Study after study has shown that a family’s involvement in helping their child learn at home is essential to academic success (Harris & Goodall, 2008; Sheldon, 2009; Zhang, Hsu, Kwok, Benz, & Bowman-Perrott, 2011). In fact, parents’ involvement in their children’s at-home learning—through basic activities such as parent-child conversations about school, encouragement and discussion of reading, and expressions of interest in a child’s personal and academic progress—has been shown to have more than twice the effect on student test scores than parents’ education levels or a family’s socioeconomic status (SES) (Melhuish et al., 2008). This finding—that parent involvement at home can have more influence on a student’s education than a family’s SES—is extremely important, because SES now accounts for one of the most significant achievement gaps between students. This gap is now nearly twice as large as the black-white achievement gap, and about equal to the gap between children with highly educated and less-educated parents.
Higher-SES families are investing more time and resources in their children’s learning outside of school (Reardon, 2011), while children in poverty are significantly less likely to be exposed to learning activities such as reading at home (Bradley, Corwyn, McAdoo, Garcia Coll, 2001). As a result, the achievement gap between students from rich and poor families has grown 30 to 40 percent since 1976 (Reardon, 2011).

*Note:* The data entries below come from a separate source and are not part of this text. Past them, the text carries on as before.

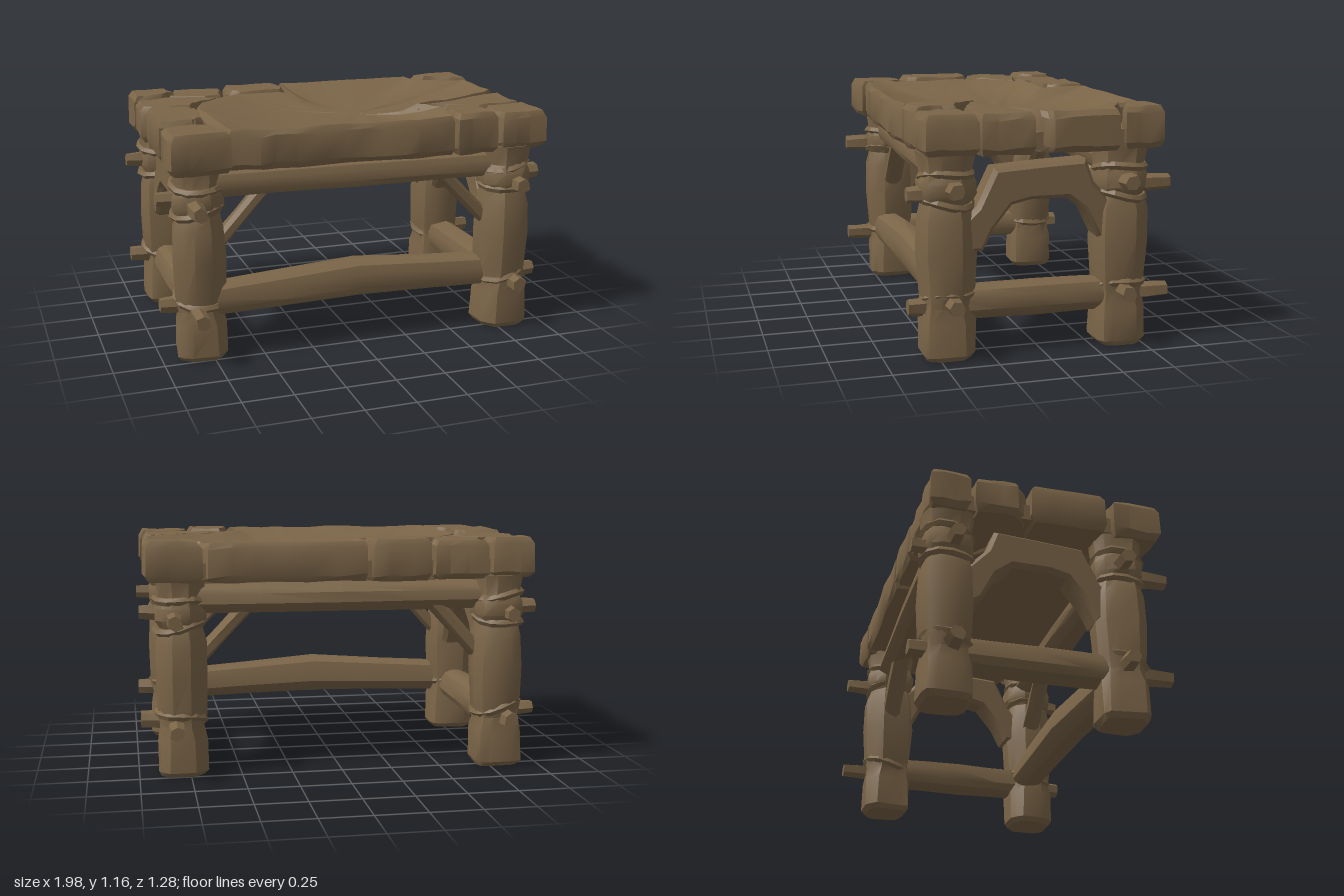
import * as THREE from 'three';
import { toCreasedNormals } from 'three/addons/utils/BufferGeometryUtils.js';

const timber = new THREE.MeshStandardMaterial({ color: 0x7b6548 });
timber.name = 'weathered brown';

let seed = 7;
const rnd = (a) => {
  seed = (seed * 16807) % 2147483647;
  return (seed / 2147483647 - 0.5) * 2 * a;
};

// Skin over rings of equal count, closed at both ends
function loft(rings) {
  const n = rings[0].length, pos = [], idx = [];
  rings.forEach((r) => r.forEach((p) => pos.push(...p)));
  for (let r = 0; r < rings.length - 1; r++) {
    for (let i = 0; i < n; i++) {
      const a = r * n + i, b = r * n + (i + 1) % n, c = a + n, d = b + n;
      idx.push(a, c, b, b, c, d);
    }
  }
  const last = rings.length - 1;
  [rings[0], rings[last]].forEach((ring, k) => {
    const centre = pos.length / 3, base = k ? last * n : 0;
    pos.push(...[0, 1, 2].map((j) => ring.reduce((s, p) => s + p[j], 0) / n));
    for (let i = 0; i < n; i++) {
      const a = base + i, b = base + (i + 1) % n;
      k ? idx.push(centre, b, a) : idx.push(centre, a, b);
    }
  });
  const g = new THREE.BufferGeometry();
  g.setAttribute('position', new THREE.Float32BufferAttribute(pos, 3));
  g.setIndex(idx);
  return toCreasedNormals(g, 0.55);
}

// Hewn post along y; rows are [y, half width x, half width z, corner power]
function hewn(rows, jitter = 0.008, n = 12) {
  const bumps = Array.from({ length: n }, () => rnd(jitter));
  return loft(rows.map(([y, rx, rz, p = 0.8]) => bumps.map((bump, i) => {
    const a = (i + 0.5) / n * Math.PI * 2, c = Math.cos(a), s = Math.sin(a);
    const k = bump + rnd(jitter * 0.5);
    return [Math.sign(c) * Math.abs(c) ** p * (rx + k), y, Math.sign(s) * Math.abs(s) ** p * (rz + k)];
  })));
}

// Stone block from a plan outline; dish gives inner rings as [scale, y]
function stone(outline, y0, y1, dish = []) {
  const area = outline.reduce((s, p, i) => {
    const q = outline[(i + 1) % outline.length];
    return s + p[0] * q[1] - p[1] * q[0];
  }, 0);
  const pts = area > 0 ? outline : [...outline].reverse();
  const fine = [];
  pts.forEach((p, i) => {
    const q = pts[(i + 1) % pts.length];
    [0, 0.35, 0.7].forEach((t) => {
      const j = t ? 0.008 : 0;
      fine.push([p[0] + (q[0] - p[0]) * t + rnd(j), p[1] + (q[1] - p[1]) * t + rnd(j)]);
    });
  });
  const cx = fine.reduce((s, p) => s + p[0], 0) / fine.length;
  const cz = fine.reduce((s, p) => s + p[1], 0) / fine.length;
  const size = fine.reduce((s, p) => s + Math.hypot(p[0] - cx, p[1] - cz), 0) / fine.length;
  const ring = (k, y, j) => fine.map(([x, z]) => [cx + (x - cx) * k, y + rnd(j), cz + (z - cz) * k]);
  return loft([
    ring(1 - 0.02 / size, y0, 0.004), ring(1, y0 + 0.03, 0.008),
    ring(1 - 0.003 / size, y1 - 0.03, 0.008), ring(1 - 0.022 / size, y1, 0.004),
    ...dish.map(([k, y]) => ring(k, y, 0.004)),
  ]);
}

export function createModel() {
  const model = new THREE.Group();
  const add = (name, geometry, x = 0, y = 0, z = 0) => {
    const m = new THREE.Mesh(geometry, timber);
    m.name = name;
    m.position.set(x, y, z);
    model.add(m);
    return m;
  };
  const UP = new THREE.Vector3(0, 1, 0);
  // Round beam between two points; bulge lifts and fattens the middle
  const beam = (name, a, b, rx, rz, bulge = 0, n = 12) => {
    const p = new THREE.Vector3(...a), d = new THREE.Vector3(...b).sub(p), l = d.length();
    const rows = [0, 0.25, 0.5, 0.75, 1].map((t) => {
      const f = bulge * (1 - Math.abs(t - 0.5) * 2);
      return [t * l, rx + f, rz + f];
    });
    const m = add(name, hewn(rows, 0.005, n), ...a);
    m.quaternion.setFromUnitVectors(UP, d.normalize());
    return m;
  };

  // Dished main slab of the top
  add('tableSlab', stone([
    [-0.42, -0.33], [-0.13, -0.32], [-0.11, -0.57], [0.3, -0.565], [0.66, -0.56], [0.7, -0.44], [0.84, -0.37],
    [0.95, -0.34], [0.955, -0.02], [0.88, 0.04], [0.72, 0.13], [0.42, 0.22], [0.5, 0.34], [0.46, 0.58],
    [0.2, 0.6], [-0.1, 0.585], [-0.45, 0.57], [-0.68, 0.55], [-0.69, 0.3], [-0.71, 0], [-0.66, -0.17], [-0.55, -0.28],
  ], 0.955, 1.145, [[0.9, 1.135], [0.75, 1.105], [0.5, 1.08], [0.2, 1.07]]));
  // Hidden core behind the cracks
  add('slabCore', new THREE.BoxGeometry(1.82, 0.08, 1.08), 0, 1.01, 0);

  // Cracked edge blocks
  const blocks = [
    [[-0.95, -0.58], [-0.74, -0.575], [-0.71, -0.46], [-0.8, -0.39], [-0.95, -0.38]],
    [[-0.72, -0.57], [-0.45, -0.565], [-0.44, -0.5], [-0.48, -0.33], [-0.58, -0.3], [-0.78, -0.38], [-0.7, -0.46]],
    [[-0.43, -0.57], [-0.14, -0.57], [-0.12, -0.4], [-0.15, -0.33], [-0.4, -0.33], [-0.44, -0.42]],
    [[-0.95, -0.36], [-0.8, -0.375], [-0.5, -0.29], [-0.65, -0.19], [-0.7, -0.1], [-0.86, -0.08], [-0.96, -0.15]],
    [[-0.94, -0.08], [-0.74, -0.07], [-0.7, 0], [-0.72, 0.25], [-0.78, 0.3], [-0.95, 0.3]],
    [[-0.95, 0.34], [-0.75, 0.32], [-0.69, 0.4], [-0.66, 0.57], [-0.95, 0.585]],
    [[0.68, -0.56], [0.95, -0.56], [0.965, -0.36], [0.86, -0.38], [0.71, -0.45]],
    [[0.4, 0.24], [0.72, 0.14], [0.88, 0.06], [0.955, 0.07], [0.95, 0.32], [0.7, 0.35], [0.55, 0.29]],
    [[0.52, 0.31], [0.69, 0.36], [0.67, 0.45], [0.7, 0.57], [0.48, 0.585], [0.47, 0.45]],
    [[0.72, 0.36], [0.96, 0.33], [0.965, 0.58], [0.72, 0.585], [0.69, 0.46]],
  ];
  blocks.forEach((b, i) => add('edgeBlock' + (i + 1), stone(b, 0.96 - (i % 3) * 0.006, 1.155 - (i % 2) * 0.01)));

  // Legs with collars and pegs
  const legs = [[0.79, 0.45], [0.79, -0.4], [-0.8, 0.4], [-0.8, -0.46]];
  for (const [x, z] of legs) {
    const sx = Math.sign(x), sz = Math.sign(z);
    add('leg', hewn([
      [0, 0.105, 0.1, 0.5], [0.025, 0.122, 0.12, 0.5], [0.18, 0.12, 0.12, 0.55], [0.25, 0.108, 0.112, 0.7],
      [0.3, 0.122, 0.122], [0.5, 0.128, 0.135], [0.66, 0.122, 0.13], [0.73, 0.105, 0.112],
      [0.77, 0.125, 0.13], [0.83, 0.125, 0.13], [0.87, 0.108, 0.115], [0.97, 0.122, 0.13],
    ]), x, 0, z);
    for (const [y, tilt] of [[0.29, 0.2], [0.74, -0.14], [0.86, 0.1]]) {
      const ring = new THREE.TorusGeometry(0.118, 0.02, 5, 12).rotateX(Math.PI / 2);
      const p = ring.attributes.position;
      for (let i = 0; i < p.count; i++) p.setY(i, p.getY(i) + Math.sin(i % 13 / 12 * Math.PI * 4) * 0.012);
      const c = add('legCollar', toCreasedNormals(ring, 0.5), x, y, z);
      c.rotation.set(tilt * 0.6, 0, tilt * sx);
    }
    for (const y of [0.27, 0.8]) {
      beam('sidePeg', [x, y, z - 0.01 * sz], [x + sx * 0.195, y + 0.005, z - 0.01 * sz], 0.036, 0.036, 0.006, 6);
      beam('facePeg', [x + sx * 0.03, y - 0.02, z], [x + sx * 0.03, y - 0.02, sz * 0.64], 0.036, 0.036, 0.006, 6);
    }
  }

  // Upper long rails with corner braces
  for (const s of [1, -1]) {
    const zl = s > 0 ? 0.4 : -0.45, zr = s > 0 ? 0.44 : -0.4;
    beam('upperRail', [-0.8, 0.87, zl], [0.79, 0.868, zr], 0.068, 0.075, 0.004);
    beam('railBrace', [-0.44, 0.86, zl], [-0.74, 0.53, zl], 0.038, 0.05, 0, 8);
    beam('railBrace', [0.42, 0.86, zr], [0.74, 0.53, zr], 0.038, 0.05, 0, 8);
  }

  // Lower rails: front in two arched halves, one at each end
  add('lowerFrontRail', hewn([
    [-0.8, 0.078, 0.08], [-0.4, 0.085, 0.085], [0, 0.095, 0.09], [0.4, 0.085, 0.085], [0.8, 0.078, 0.08],
  ], 0.005).rotateZ(-Math.PI / 2), 0, 0.285, 0.42);
  const rail = model.getObjectByName('lowerFrontRail').geometry.attributes.position;
  for (let i = 0; i < rail.count; i++) rail.setY(i, rail.getY(i) + 0.04 * (1 - Math.abs(rail.getX(i)) / 0.8));
  beam('lowerSideRail', [0.79, 0.255, 0.44], [0.79, 0.25, -0.4], 0.078, 0.078, 0.004);
  beam('lowerSideRail', [-0.8, 0.265, 0.4], [-0.8, 0.26, -0.45], 0.078, 0.078, 0.004);

  // Arched side braces below the ends of the top
  const arch = new THREE.Shape([
    [0.42, 0.5], [0.42, 0.62], [0.32, 0.71], [0.235, 0.885], [0, 0.9], [-0.21, 0.91], [-0.25, 0.8],
    [-0.4, 0.64], [-0.4, 0.46], [-0.27, 0.53], [-0.2, 0.67], [-0.12, 0.73], [0.06, 0.73], [0.15, 0.71], [0.24, 0.6], [0.29, 0.5],
  ].map(([z, y]) => new THREE.Vector2(-z, y)));
  for (const s of [1, -1]) {
    const g = new THREE.ExtrudeGeometry(arch, {
      depth: 0.1, bevelEnabled: true, bevelThickness: 0.025, bevelSize: 0.02, bevelOffset: -0.02, bevelSegments: 1,
    }).translate(0, 0, -0.05).rotateY(Math.PI / 2);
    add('sideArch', toCreasedNormals(g, 0.6), s * 0.795, 0, s > 0 ? 0 : -0.03);
  }
  return model;
}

This discrepancy between rich and poor students paints a bleak picture for the American Dream, if low-income students are unable to climb out of poverty through education. But there is a silver lining here, and it’s those studies that show that parent involvement in learning at home can close this gap through simple activities that don’t cost money.
So in addition to their efforts to increase family involvement at school, how can schools help families to help their kids at home? The first thing schools need to do is let parents know what a huge difference their involvement at home can make. Parents who believe their involvement will make a difference are more likely to be involved (Hoover-Dempsey & Sandler, 1997).
Once parents know their involvement is essential for their child to be successful in school, they need to know how to create a home environment that fosters this success.
Text messages are currently one of the most effective ways to reach families across the economic spectrum. Although there is still a socioeconomic divide in internet access and email use, with wealthier Americans more likely to be online (Anderson & Perrin, 2016), nearly 100 percent of American parents with school-age children own a mobile phone (Pew Research Center, 2017). Studies have already demonstrated the effectiveness of text messages as a means of boosting parent involvement by providing educational activities they can do with their child at home (Hurwitz, Lauricella, Hanson, Raden, & Wartella, 2015; York & Loeb, 2015).
Obviously, the home learning environment isn’t the only factor in student achievement. The administrators and faculty I talked to are all using every tool they can find to help their students succeed. But to give students the best possible chance at success, parents have to be more than helpers—they need to be full partners in their child’s learning, with educational tool boxes of their own.